** Opening Information given block **
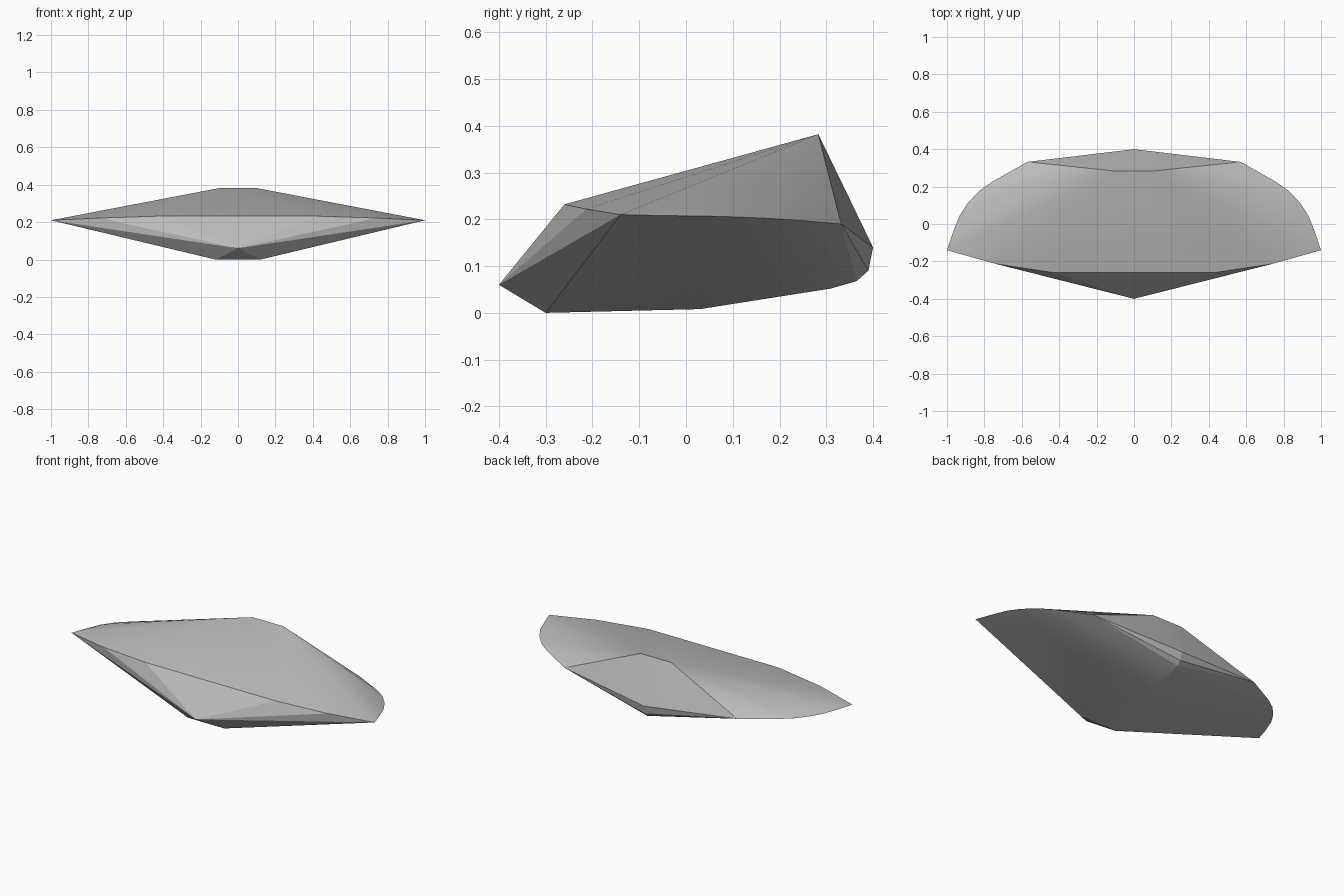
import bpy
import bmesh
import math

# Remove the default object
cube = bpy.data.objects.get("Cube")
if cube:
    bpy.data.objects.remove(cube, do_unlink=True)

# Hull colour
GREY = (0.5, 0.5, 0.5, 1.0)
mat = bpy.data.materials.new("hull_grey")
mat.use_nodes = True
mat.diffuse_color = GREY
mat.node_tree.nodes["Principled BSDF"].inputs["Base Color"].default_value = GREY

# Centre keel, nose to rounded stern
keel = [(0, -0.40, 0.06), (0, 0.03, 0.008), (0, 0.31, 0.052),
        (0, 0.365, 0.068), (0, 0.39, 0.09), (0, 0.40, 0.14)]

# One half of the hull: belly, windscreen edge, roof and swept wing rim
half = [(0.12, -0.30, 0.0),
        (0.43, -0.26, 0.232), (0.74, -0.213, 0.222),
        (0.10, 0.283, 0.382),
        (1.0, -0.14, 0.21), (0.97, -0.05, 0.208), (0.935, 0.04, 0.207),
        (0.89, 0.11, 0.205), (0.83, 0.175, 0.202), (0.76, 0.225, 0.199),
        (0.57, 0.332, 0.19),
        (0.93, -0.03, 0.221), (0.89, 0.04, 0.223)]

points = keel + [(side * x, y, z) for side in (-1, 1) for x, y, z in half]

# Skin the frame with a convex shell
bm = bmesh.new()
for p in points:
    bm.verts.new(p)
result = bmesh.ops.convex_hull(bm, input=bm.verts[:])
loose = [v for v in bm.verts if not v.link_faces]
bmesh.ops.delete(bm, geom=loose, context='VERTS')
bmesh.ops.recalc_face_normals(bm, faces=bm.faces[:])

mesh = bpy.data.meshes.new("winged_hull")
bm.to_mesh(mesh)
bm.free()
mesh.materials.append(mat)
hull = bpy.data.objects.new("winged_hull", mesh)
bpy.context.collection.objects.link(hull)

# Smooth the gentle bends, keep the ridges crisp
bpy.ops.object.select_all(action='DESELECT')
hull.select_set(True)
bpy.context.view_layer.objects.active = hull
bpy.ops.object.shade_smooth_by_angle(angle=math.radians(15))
** Closing Information given block **
#### [About this exercise]
Say how many lines in the records hold the string "materials", and say nothing else.

#### [Exercise result]
2